understand your concern about vermin but you know what they say
in London, I forget what it is, every one of us is no more than
six feet away from a ratpresent company excepted, of course!
But, seriously, reading the paragraph: "For that reason it
is essential that proper and effective mitigation measures are
put in place to control the spread of pollution and vermin,"
presumably you have mitigation measures on-going in relation to
(Mr Lawrence) On-going, yes. Every tenant has a contract.
10711. LORD YOUNG OF NORWOOD GREEN: Thank
10712. CHAIRMAN: Mr Mould?
Cross-examined by MR
10713. MR MOULD: And the reason for that,
of course, is perfectly straightforward: it is clearly in your
economic interest and those of your members to keep to the absolute
minimum the amount of meat you have to put to waste?
(Mr Lawrence) Absolutely.
10714. Insofar as insurance is concerned, you
were asked a question about insurance and a damaged refrigeration
unit. Do you also have insurance in relation to meat that is wasted
due to failure to meet pollution control standards?
(Mr Lawrence) No.
10715. Why is that? Because such insurance is
not available because your members do not regard it as a sufficiently
likely risk that it is worth seeking insurance on?
(Mr Lawrence) Could you just clarify what you mean about
10716. Yes. You have explained in paragraphs
20-22 of your statement, put simply, that you have to meet exacting
hygiene standards, and clearly there is a risk that from time
to time, for whatever reason, meat is inspected and found not
to meet those standards and has to be put to waste. That is right,
is it not?
(Mr Lawrence) On the fresh carcass side meat would never
be accepted if it was not in the proper condition. That is the
first point.
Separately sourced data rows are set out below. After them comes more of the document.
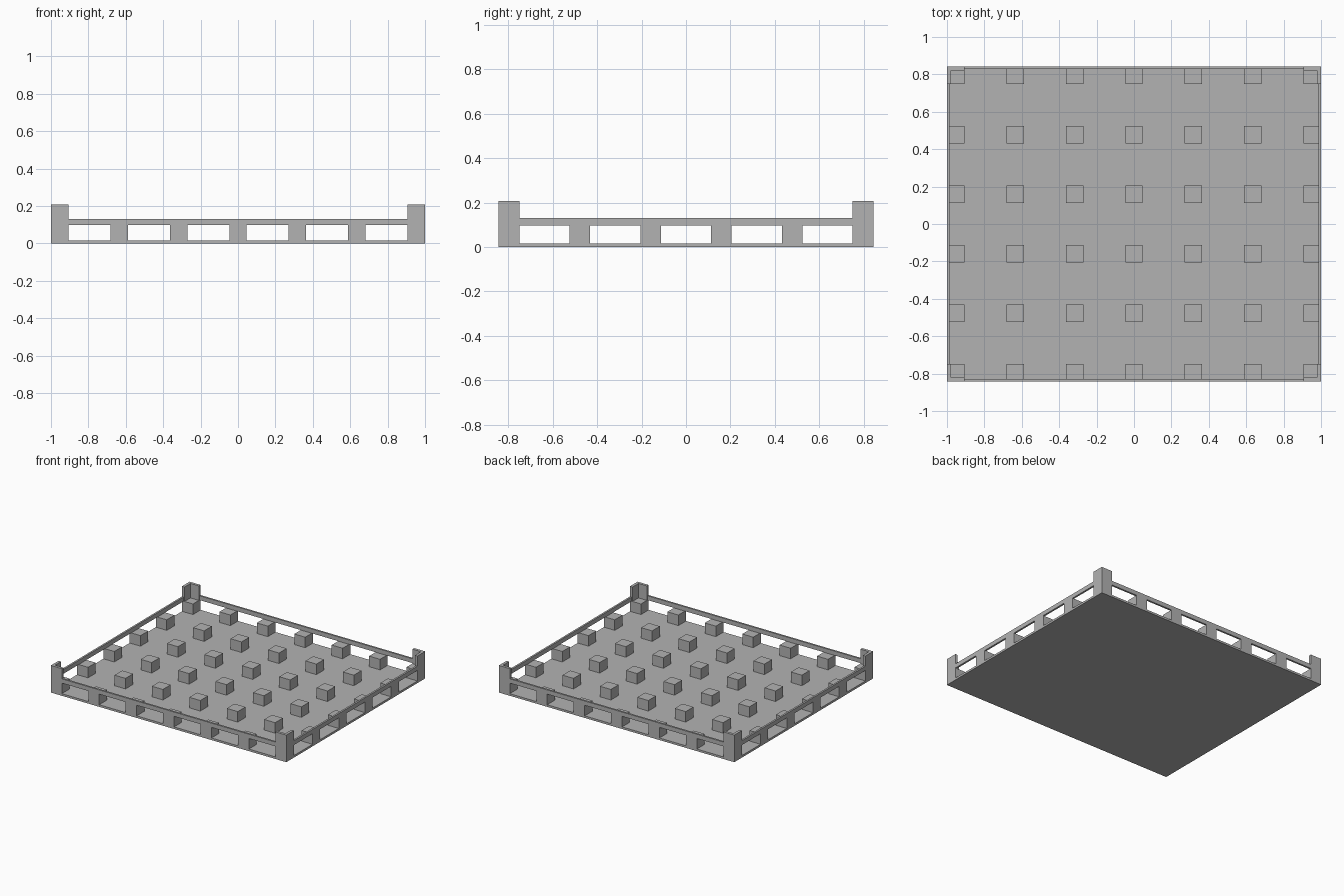
import bpy
import bmesh
from mathutils import Matrix, Vector

cube = bpy.data.objects.get("Cube")
if cube:
    bpy.data.objects.remove(cube, do_unlink=True)

HX, HY = 1.0, 0.842            # half footprint
PLATE, BLOCK, RAIL, POST = 0.016, 0.097, 0.13, 0.208   # top heights
FOOT = 0.093                   # block and post width
RAIL_T, POST_T = 0.014, 0.021  # wall thicknesses

grey = bpy.data.materials.new("light grey")
grey.use_nodes = True
colour = (0.45, 0.45, 0.45, 1)
grey.diffuse_color = colour
grey.node_tree.nodes["Principled BSDF"].inputs["Base Color"].default_value = colour


def finish(name, bm):
    bmesh.ops.recalc_face_normals(bm, faces=bm.faces)
    mesh = bpy.data.meshes.new(name)
    bm.to_mesh(mesh)
    bm.free()
    mesh.materials.append(grey)
    obj = bpy.data.objects.new(name, mesh)
    bpy.context.collection.objects.link(obj)
    return obj


def box(name, low, high):
    low, high = Vector(low), Vector(high)
    bm = bmesh.new()
    size = Matrix.Diagonal((*(high - low), 1))
    bmesh.ops.create_cube(bm, size=1, matrix=Matrix.Translation((low + high) / 2) @ size)
    return finish(name, bm)


def corner_post(name, sx, sy):
    # L-shaped profile extruded upwards
    x1, y1 = HX - FOOT, HY - FOOT
    x2, y2 = HX - POST_T, HY - POST_T
    profile = [(HX, HY), (x1, HY), (x1, y2), (x2, y2), (x2, y1), (HX, y1)]
    bm = bmesh.new()
    face = bm.faces.new([bm.verts.new((sx * x, sy * y, PLATE)) for x, y in profile])
    top = bmesh.ops.extrude_face_region(bm, geom=[face])["geom"]
    verts = [v for v in top if isinstance(v, bmesh.types.BMVert)]
    bmesh.ops.translate(bm, verts=verts, vec=(0, 0, POST - PLATE))
    return finish(name, bm)


# Bottom deck
box("base_plate", (-HX, -HY, 0), (HX, HY, PLATE))

# Grid of spacer blocks, outer ones flush with the deck edge
COLS, ROWS = 7, 6
for i in range(COLS):
    for j in range(ROWS):
        x = -HX + i * (2 * HX - FOOT) / (COLS - 1)
        y = -HY + j * (2 * HY - FOOT) / (ROWS - 1)
        box(f"spacer_block_{i + 1}_{j + 1}", (x, y, PLATE), (x + FOOT, y + FOOT, BLOCK))

# Rim rails between the corner posts
ex, ey = HX - FOOT, HY - FOOT
box("front_rail", (-ex, -HY, BLOCK), (ex, -HY + RAIL_T, RAIL))
box("back_rail", (-ex, HY - RAIL_T, BLOCK), (ex, HY, RAIL))
box("left_rail", (HX - RAIL_T, -ey, BLOCK), (HX, ey, RAIL))
box("right_rail", (-HX, -ey, BLOCK), (-HX + RAIL_T, ey, RAIL))

# Corner posts
for side, sx in (("left", 1), ("right", -1)):
    for end, sy in (("front", -1), ("back", 1)):
        corner_post(f"{end}_{side}_post", sx, sy)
On the second part, the box shops, if the vacuum
busts or whatever, when it comes in vacuum-packed, then it would
not have so much life on it.
10717. So there are two risks there, and if
those risks are realised from time to time then obviously the
income that would otherwise be obtained from those goods would
(Mr Lawrence) Yes.
10718. My question is, I think you have said
you do not insure against those particular risks and nor do your
members, is that right?
(Mr Lawrence) Yes.
10719. Is the reason for that either because
insurance is not available for those risks, albeit that you have
asked for it, or because your members have chosen not to pursue
any insurance arrangements in relation to those particular risks
because they do not regard them as sufficiently realistic to merit
(Mr Lawrence) As the market stands there is not too much
meat that does get condemned anyway.